─── THE DATA

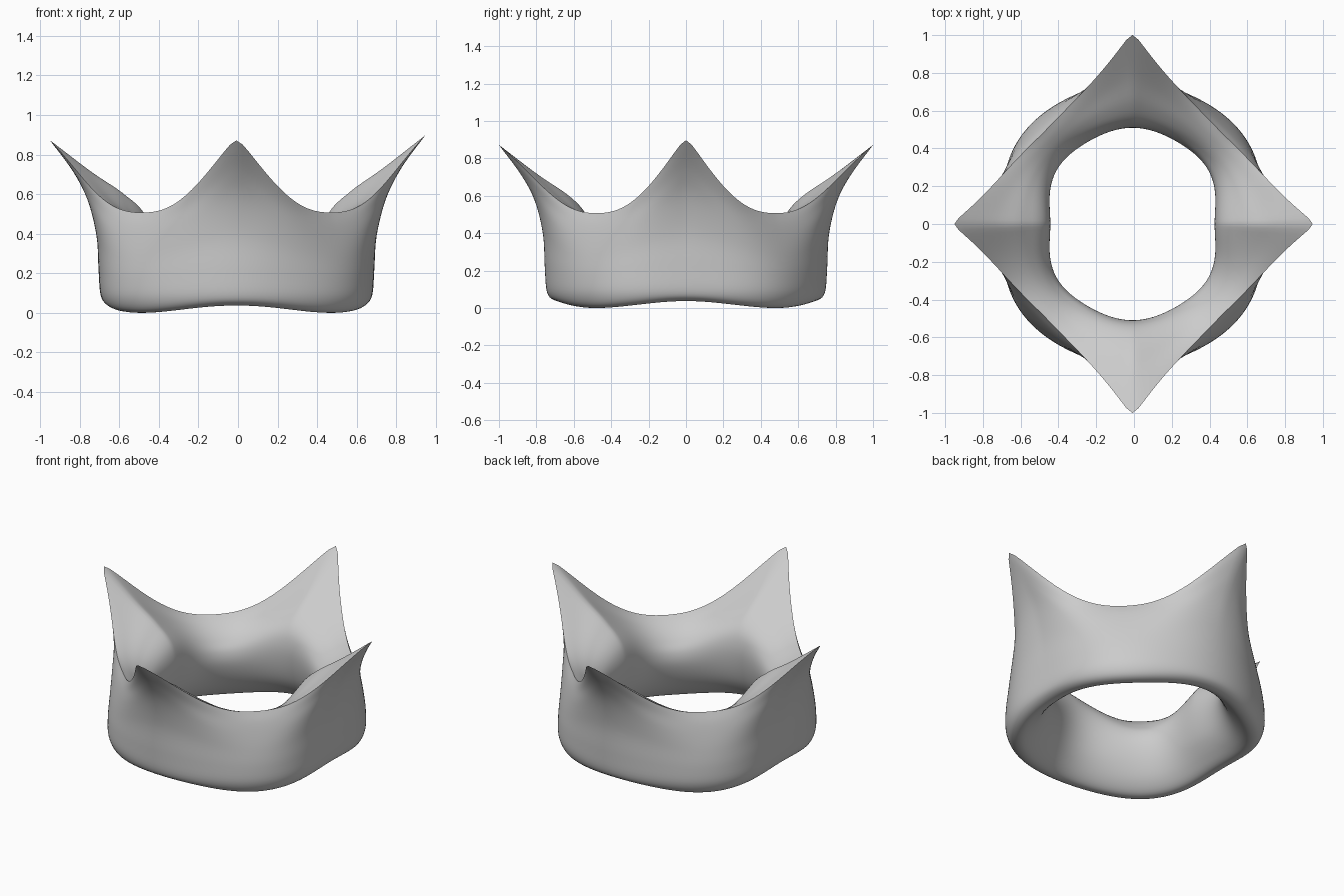
import bpy, bmesh, math
from mathutils import Vector

if "Cube" in bpy.data.objects:
    bpy.data.objects.remove(bpy.data.objects["Cube"])

COLUMNS = 192   # multiple of 8, so tips and valleys land on a column
STEPS = 5       # smoothing steps between profile points

# Wall cross-section from the rim, down the outside, under, and up the inside:
# (radius at tip, z at tip, radius at valley, z at valley, rim sharpness)
SECTION = [
    (1.00, 0.875, 0.675, 0.51, 1.0),
    (0.885, 0.72, 0.70, 0.45, 0.85),
    (0.81, 0.58, 0.722, 0.37, 0.55),
    (0.765, 0.40, 0.74, 0.28, 0.2),
    (0.755, 0.22, 0.752, 0.18, 0.0),
    (0.745, 0.095, 0.75, 0.08, 0.0),
    (0.715, 0.05, 0.715, 0.015, 0.0),
    (0.66, 0.043, 0.65, 0.008, 0.0),
    (0.60, 0.09, 0.58, 0.07, 0.0),
    (0.545, 0.18, 0.525, 0.17, 0.0),
    (0.515, 0.30, 0.497, 0.27, 0.0),
    (0.512, 0.42, 0.503, 0.345, 0.05),
    (0.545, 0.52, 0.535, 0.40, 0.2),
    (0.635, 0.61, 0.575, 0.445, 0.45),
    (0.79, 0.715, 0.625, 0.483, 0.75),
    (1.00, 0.875, 0.675, 0.51, 1.0),
]


def smooth_section(points):
    """Catmull-Rom curve through the section points."""
    p = [Vector(q) for q in points]
    p = [2 * p[0] - p[1]] + p + [2 * p[-1] - p[-2]]
    out = []
    for i in range(1, len(p) - 2):
        a, b, c, d = p[i - 1:i + 3]
        for k in range(STEPS):
            t = k / STEPS
            out.append(0.5 * (2 * b + (c - a) * t + (2 * a - 5 * b + 4 * c - d) * t * t
                              + (3 * b - a - 3 * c + d) * t ** 3))
    return out     # the end equals the start, so the loop closes itself


def wall_point(s, ang):
    """Blend the tip and valley sections at one angle."""
    quarter = math.pi / 2
    phi = abs((ang + quarter / 2) % quarter - quarter / 2)
    phi = math.sqrt(phi * phi + 0.0004) - 0.02          # slightly rounded tip
    u = max(0.0, 1 - phi / (math.pi / 4))
    soft = 0.5 + 0.5 * math.cos(4 * ang)
    sharp = min(1.0, max(0.0, s[4]))
    # rim runs straight from valley to valley in plan, flicked out at the tip
    straight = (1 / math.cos(u * math.pi / 4) - 1) * 2.08 + 0.14 * u ** 8
    wr = soft + (straight - soft) * sharp
    wz = soft + (u ** 2.65 - soft) * sharp
    side = math.cos(ang) ** 2
    narrow = 0.058 + 0.017 * max(0.0, 1 - abs(s[0] - 0.51) / 0.1)
    r = s[2] + (s[0] - s[2]) * wr - narrow * side * wr  # narrower across x
    z = s[3] + (s[1] - s[3]) * wz
    lean = max(0.0, math.cos(ang)) ** 2 * sharp * wr    # right tip reaches a bit further
    return (r * math.cos(ang) - 0.008 + 0.012 * lean, r * math.sin(ang), z + 0.025 * lean)


# Crown ring with four flared points
bm = bmesh.new()
section = smooth_section(SECTION)
rows = [[bm.verts.new(wall_point(s, 2 * math.pi * j / COLUMNS)) for j in range(COLUMNS)]
        for s in section]
for i, row in enumerate(rows):
    nxt = rows[(i + 1) % len(rows)]
    for j in range(COLUMNS):
        k = (j + 1) % COLUMNS
        bm.faces.new((row[j], nxt[j], nxt[k], row[k]))
bmesh.ops.recalc_face_normals(bm, faces=bm.faces)
low = min(v.co.z for v in bm.verts)
bmesh.ops.translate(bm, verts=bm.verts, vec=(0, 0, -low))

mesh = bpy.data.meshes.new("crown_ring")
bm.to_mesh(mesh)
bm.free()
crown = bpy.data.objects.new("crown_ring", mesh)
bpy.context.collection.objects.link(crown)

grey = bpy.data.materials.new("plain_grey")
grey.diffuse_color = (0.6, 0.6, 0.6, 1)
grey.use_nodes = True
grey.node_tree.nodes["Principled BSDF"].inputs["Base Color"].default_value = grey.diffuse_color
mesh.materials.append(grey)

bpy.context.view_layer.objects.active = crown
crown.select_set(True)
bpy.ops.object.shade_smooth_by_angle(angle=math.radians(50))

──────

| TASK STATEMENT |
Every entry above is to be repeated word for word, with all pictures omitted.

| WORKED SOLUTION |
import bpy, bmesh, math
from mathutils import Vector

if "Cube" in bpy.data.objects:
    bpy.data.objects.remove(bpy.data.objects["Cube"])

COLUMNS = 192   # multiple of 8, so tips and valleys land on a column
STEPS = 5       # smoothing steps between profile points

# Wall cross-section from the rim, down the outside, under, and up the inside:
# (radius at tip, z at tip, radius at valley, z at valley, rim sharpness)
SECTION = [
    (1.00, 0.875, 0.675, 0.51, 1.0),
    (0.885, 0.72, 0.70, 0.45, 0.85),
    (0.81, 0.58, 0.722, 0.37, 0.55),
    (0.765, 0.40, 0.74, 0.28, 0.2),
    (0.755, 0.22, 0.752, 0.18, 0.0),
    (0.745, 0.095, 0.75, 0.08, 0.0),
    (0.715, 0.05, 0.715, 0.015, 0.0),
    (0.66, 0.043, 0.65, 0.008, 0.0),
    (0.60, 0.09, 0.58, 0.07, 0.0),
    (0.545, 0.18, 0.525, 0.17, 0.0),
    (0.515, 0.30, 0.497, 0.27, 0.0),
    (0.512, 0.42, 0.503, 0.345, 0.05),
    (0.545, 0.52, 0.535, 0.40, 0.2),
    (0.635, 0.61, 0.575, 0.445, 0.45),
    (0.79, 0.715, 0.625, 0.483, 0.75),
    (1.00, 0.875, 0.675, 0.51, 1.0),
]


def smooth_section(points):
    """Catmull-Rom curve through the section points."""
    p = [Vector(q) for q in points]
    p = [2 * p[0] - p[1]] + p + [2 * p[-1] - p[-2]]
    out = []
    for i in range(1, len(p) - 2):
        a, b, c, d = p[i - 1:i + 3]
        for k in range(STEPS):
            t = k / STEPS
            out.append(0.5 * (2 * b + (c - a) * t + (2 * a - 5 * b + 4 * c - d) * t * t
                              + (3 * b - a - 3 * c + d) * t ** 3))
    return out     # the end equals the start, so the loop closes itself


def wall_point(s, ang):
    """Blend the tip and valley sections at one angle."""
    quarter = math.pi / 2
    phi = abs((ang + quarter / 2) % quarter - quarter / 2)
    phi = math.sqrt(phi * phi + 0.0004) - 0.02          # slightly rounded tip
    u = max(0.0, 1 - phi / (math.pi / 4))
    soft = 0.5 + 0.5 * math.cos(4 * ang)
    sharp = min(1.0, max(0.0, s[4]))
    # rim runs straight from valley to valley in plan, flicked out at the tip
    straight = (1 / math.cos(u * math.pi / 4) - 1) * 2.08 + 0.14 * u ** 8
    wr = soft + (straight - soft) * sharp
    wz = soft + (u ** 2.65 - soft) * sharp
    side = math.cos(ang) ** 2
    narrow = 0.058 + 0.017 * max(0.0, 1 - abs(s[0] - 0.51) / 0.1)
    r = s[2] + (s[0] - s[2]) * wr - narrow * side * wr  # narrower across x
    z = s[3] + (s[1] - s[3]) * wz
    lean = max(0.0, math.cos(ang)) ** 2 * sharp * wr    # right tip reaches a bit further
    return (r * math.cos(ang) - 0.008 + 0.012 * lean, r * math.sin(ang), z + 0.025 * lean)


# Crown ring with four flared points
bm = bmesh.new()
section = smooth_section(SECTION)
rows = [[bm.verts.new(wall_point(s, 2 * math.pi * j / COLUMNS)) for j in range(COLUMNS)]
        for s in section]
for i, row in enumerate(rows):
    nxt = rows[(i + 1) % len(rows)]
    for j in range(COLUMNS):
        k = (j + 1) % COLUMNS
        bm.faces.new((row[j], nxt[j], nxt[k], row[k]))
bmesh.ops.recalc_face_normals(bm, faces=bm.faces)
low = min(v.co.z for v in bm.verts)
bmesh.ops.translate(bm, verts=bm.verts, vec=(0, 0, -low))

mesh = bpy.data.meshes.new("crown_ring")
bm.to_mesh(mesh)
bm.free()
crown = bpy.data.objects.new("crown_ring", mesh)
bpy.context.collection.objects.link(crown)

grey = bpy.data.materials.new("plain_grey")
grey.diffuse_color = (0.6, 0.6, 0.6, 1)
grey.use_nodes = True
grey.node_tree.nodes["Principled BSDF"].inputs["Base Color"].default_value = grey.diffuse_color
mesh.materials.append(grey)

bpy.context.view_layer.objects.active = crown
crown.select_set(True)
bpy.ops.object.shade_smooth_by_angle(angle=math.radians(50))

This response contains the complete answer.